* Task objective: Copy all lines of the listing that include the string "range".

Record set Block Start

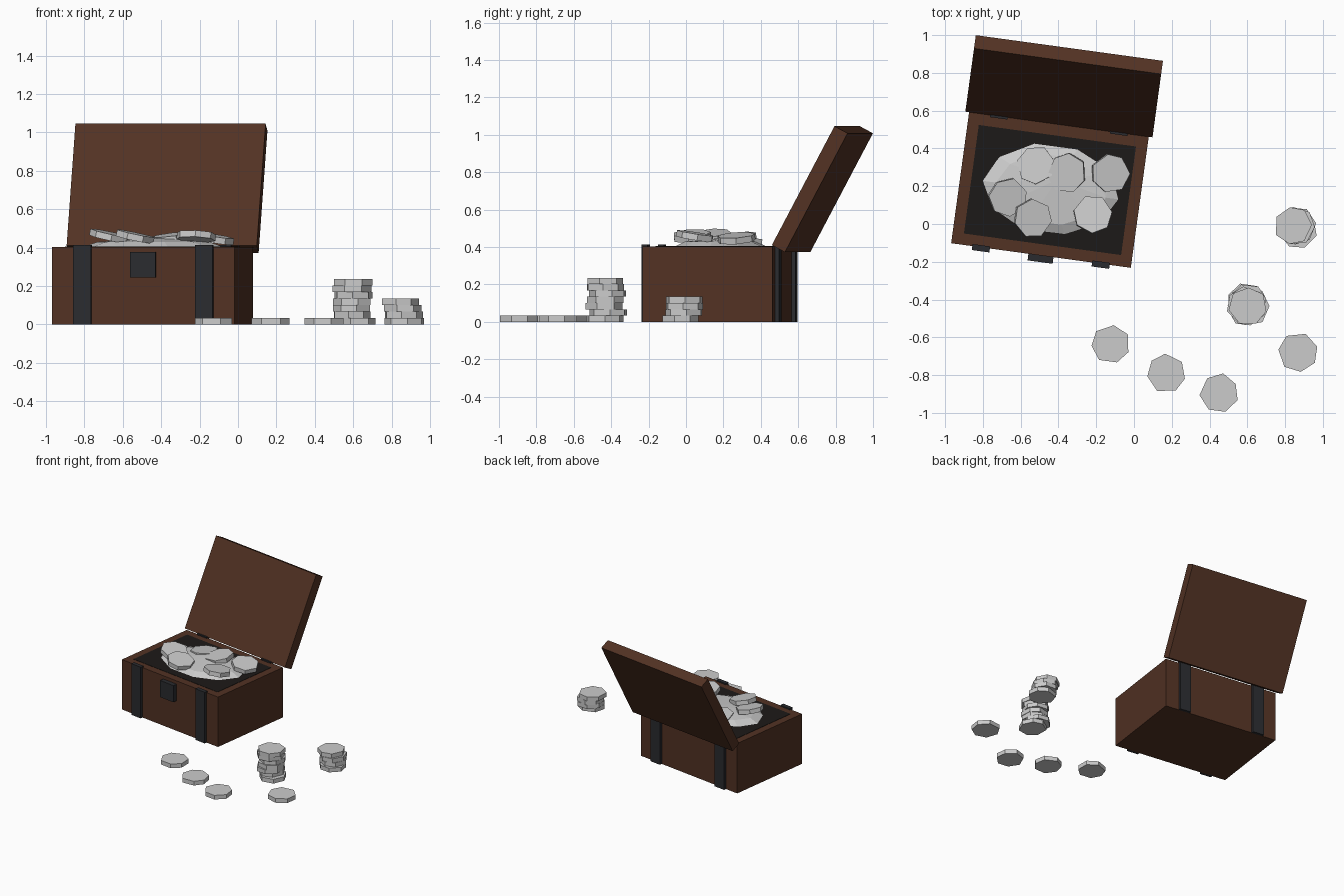
import bpy, bmesh, math, random
from mathutils import Matrix, Vector, Euler

if "Cube" in bpy.data.objects:
    bpy.data.objects.remove(bpy.data.objects["Cube"])

random.seed(4)
rad = math.radians


def material(name, r, g, b):
    m = bpy.data.materials.new(name)
    m.diffuse_color = (r, g, b, 1)
    m.use_nodes = True
    m.node_tree.nodes["Principled BSDF"].inputs["Base Color"].default_value = m.diffuse_color
    return m


wood = material("wood", 0.085, 0.032, 0.017)
iron = material("iron", 0.023, 0.024, 0.028)
lining = material("lining", 0.012, 0.010, 0.009)

# Chest frame: u along the front, v to the back
chest = Matrix.Translation((-0.445, 0.18, 0)) @ Matrix.Rotation(rad(-7.8), 4, 'Z')


def add_object(name, bm, matrix, mat=None):
    bmesh.ops.recalc_face_normals(bm, faces=bm.faces)
    mesh = bpy.data.meshes.new(name)
    bm.to_mesh(mesh)
    bm.free()
    if mat:
        mesh.materials.append(mat)
    obj = bpy.data.objects.new(name, mesh)
    bpy.context.collection.objects.link(obj)
    obj.matrix_world = matrix
    return obj


def box(name, lo, hi, mat, frame=chest):
    lo, hi = Vector(lo), Vector(hi)
    bm = bmesh.new()
    bmesh.ops.create_cube(bm, size=1)
    for v in bm.verts:
        v.co = (lo + hi) / 2 + v.co * (hi - lo)
    return add_object(name, bm, frame, mat)


def coin(name, x, y, z, r=0.105, turn=0, rx=0, ry=0):
    """Worn seven-sided coin, z is its middle height."""
    bm = bmesh.new()
    ring = []
    for i in range(7):
        a = rad(turn) + i * math.tau / 7 + random.uniform(-0.07, 0.07)
        k = r * random.uniform(0.95, 1.02)
        ring.append(bm.verts.new((k * math.cos(a), k * math.sin(a), -0.0168)))
    face = bm.faces.new(ring)
    top = bmesh.ops.extrude_face_region(bm, geom=[face], use_keep_orig=True)["geom"]
    for v in top:
        if isinstance(v, bmesh.types.BMVert):
            v.co.z = 0.0168
    m = Matrix.Translation((x, y, z)) @ Euler((rad(rx), rad(ry), 0)).to_matrix().to_4x4()
    add_object(name, bm, m)


# Chest body and dark lining inside the rim
box("chest_body", (-0.48, -0.35, 0), (0.48, 0.35, 0.404), wood)
box("chest_lining", (-0.42, -0.29, 0.08), (0.42, 0.29, 0.406), lining)

# Open lid, hinged on the back top edge
hinge = chest @ Matrix.Translation((0, 0.35, 0.41)) @ Matrix.Rotation(rad(-28), 4, 'X')
box("chest_lid", (-0.5, 0, 0), (0.5, 0.08, 0.72), wood, hinge)

# Iron straps front and back, and the latch
for side, u in (("left", -0.32), ("right", 0.32)):
    for end, v in (("front", -0.355), ("back", 0.355)):
        box(f"strap_{end}_{side}", (u - 0.047, v - 0.016, 0), (u + 0.047, v + 0.016, 0.414), iron)
box("latch", (-0.067, -0.385, 0.243), (0.067, -0.33, 0.378), iron)

# Faceted treasure heap
bm = bmesh.new()
rings = []
for size, z in ((1.0, 0.398), (0.74, 0.43)):
    ring = []
    for i in range(10):
        a = math.pi + i * math.tau / 10
        k = size * random.uniform(0.96, 1.04)
        ring.append(bm.verts.new((0.39 * k * math.cos(a), 0.255 * k * math.sin(a), z)))
    rings.append(ring)
peak = bm.verts.new((0.03, 0.06, 0.452))
for i in range(10):
    j = (i + 1) % 10
    bm.faces.new((rings[0][i], rings[0][j], rings[1][j], rings[1][i]))
    bm.faces.new((rings[1][i], rings[1][j], peak))
bm.faces.new(rings[0][::-1])
bmesh.ops.triangulate(bm, faces=bm.faces)
add_object("treasure_heap", bm, chest)

# Coins lying on the heap
heap_coins = [
    (-0.67, 0.14, 0.460, 20, 4, 12),
    (-0.535, 0.03, 0.457, 40, 3, 12),
    (-0.22, 0.05, 0.458, 10, -9, 3),
    (-0.125, 0.27, 0.447, 0, 4, 9),
    (-0.355, 0.27, 0.450, 30, 5, -7),
    (-0.52, 0.31, 0.430, 15, -5, -4),
]
for n, (x, y, z, turn, rx, ry) in enumerate(heap_coins, 1):
    coin(f"heap_coin_{n}", x, y, z, 0.105, turn, rx, ry)

# Loose coins on the floor
for n, (x, y, turn) in enumerate([(-0.125, -0.638, 186), (0.172, -0.79, 90),
                                  (0.45, -0.895, 80), (0.868, -0.68, 70)], 1):
    coin(f"floor_coin_{n}", x, y, 0.0168, 0.105, turn)

# Coin stacks
for name, x, y, count in (("tall_stack", 0.605, -0.425, 7), ("short_stack", 0.855, -0.022, 4)):
    for i in range(count):
        coin(f"{name}_coin_{i + 1}", x + random.uniform(-0.014, 0.014),
             y + random.uniform(-0.014, 0.014), 0.0168 + 0.0336 * i,
             0.103, random.uniform(0, 51))
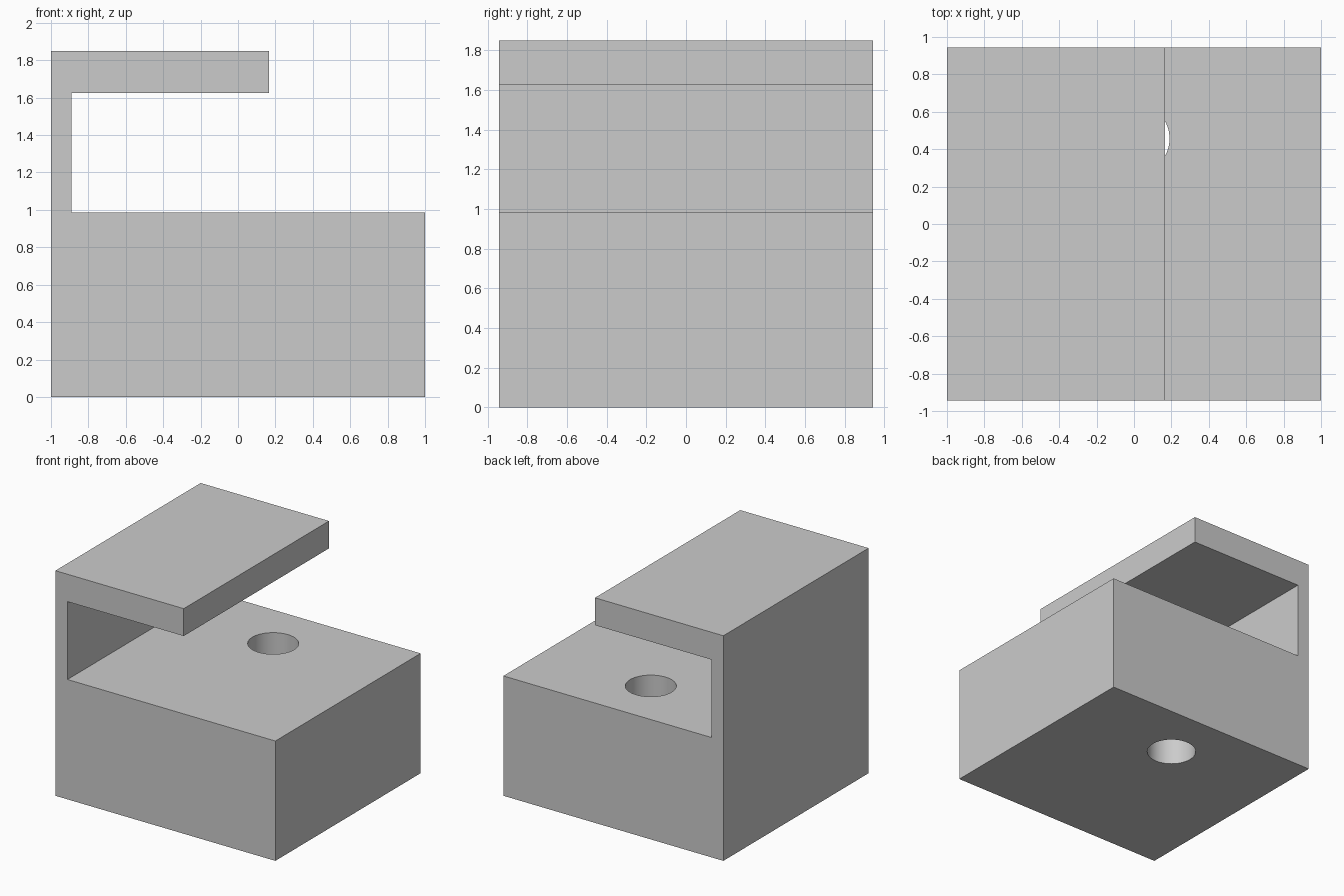
import bpy
import bmesh
from math import radians

cube = bpy.data.objects.get("Cube")
if cube:
    bpy.data.objects.remove(cube, do_unlink=True)

GREY = (0.6, 0.6, 0.6, 1.0)
HALF_DEPTH = 0.943

grey = bpy.data.materials.new("plain_grey")
grey.use_nodes = True
grey.diffuse_color = GREY
grey.node_tree.nodes["Principled BSDF"].inputs["Base Color"].default_value = GREY


def extrude_profile(name, profile):
    """Extrude an (x, z) outline along the full depth."""
    bm = bmesh.new()
    face = bm.faces.new([bm.verts.new((x, -HALF_DEPTH, z)) for x, z in profile])
    result = bmesh.ops.extrude_face_region(bm, geom=[face])
    verts = [v for v in result["geom"] if isinstance(v, bmesh.types.BMVert)]
    bmesh.ops.translate(bm, verts=verts, vec=(0, 2 * HALF_DEPTH, 0))
    bmesh.ops.recalc_face_normals(bm, faces=bm.faces)
    mesh = bpy.data.meshes.new(name)
    bm.to_mesh(mesh)
    bm.free()
    mesh.materials.append(grey)
    obj = bpy.data.objects.new(name, mesh)
    bpy.context.collection.objects.link(obj)
    return obj


# Base block, side wall and overhanging top plate as one C-shaped profile
body = extrude_profile("clamp_body", [
    (-1, 0), (1, 0), (1, 0.985), (-0.89, 0.985),
    (-0.89, 1.625), (0.167, 1.625), (0.167, 1.85), (-1, 1.85),
])

# Vertical hole through the base only
bpy.ops.mesh.primitive_cylinder_add(
    vertices=64, radius=0.19, depth=1.4, location=(0, 0.457, 0.5))
cutter = bpy.context.object
cutter.name = "hole_cutter"
cutter.data.materials.append(grey)
cutter.hide_render = True

hole = body.modifiers.new("base_hole", "BOOLEAN")
hole.operation = "DIFFERENCE"
hole.solver = "EXACT"
hole.object = cutter
bpy.context.view_layer.objects.active = body
bpy.ops.object.modifier_apply(modifier=hole.name)
bpy.data.objects.remove(cutter, do_unlink=True)

# Smooth hole wall, crisp block edges
bpy.ops.object.select_all(action="DESELECT")
body.select_set(True)
bpy.ops.object.shade_smooth_by_angle(angle=radians(30))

Record set Block End

* Task output:
    for i in range(7):
    for i in range(10):
for i in range(10):
    for i in range(count):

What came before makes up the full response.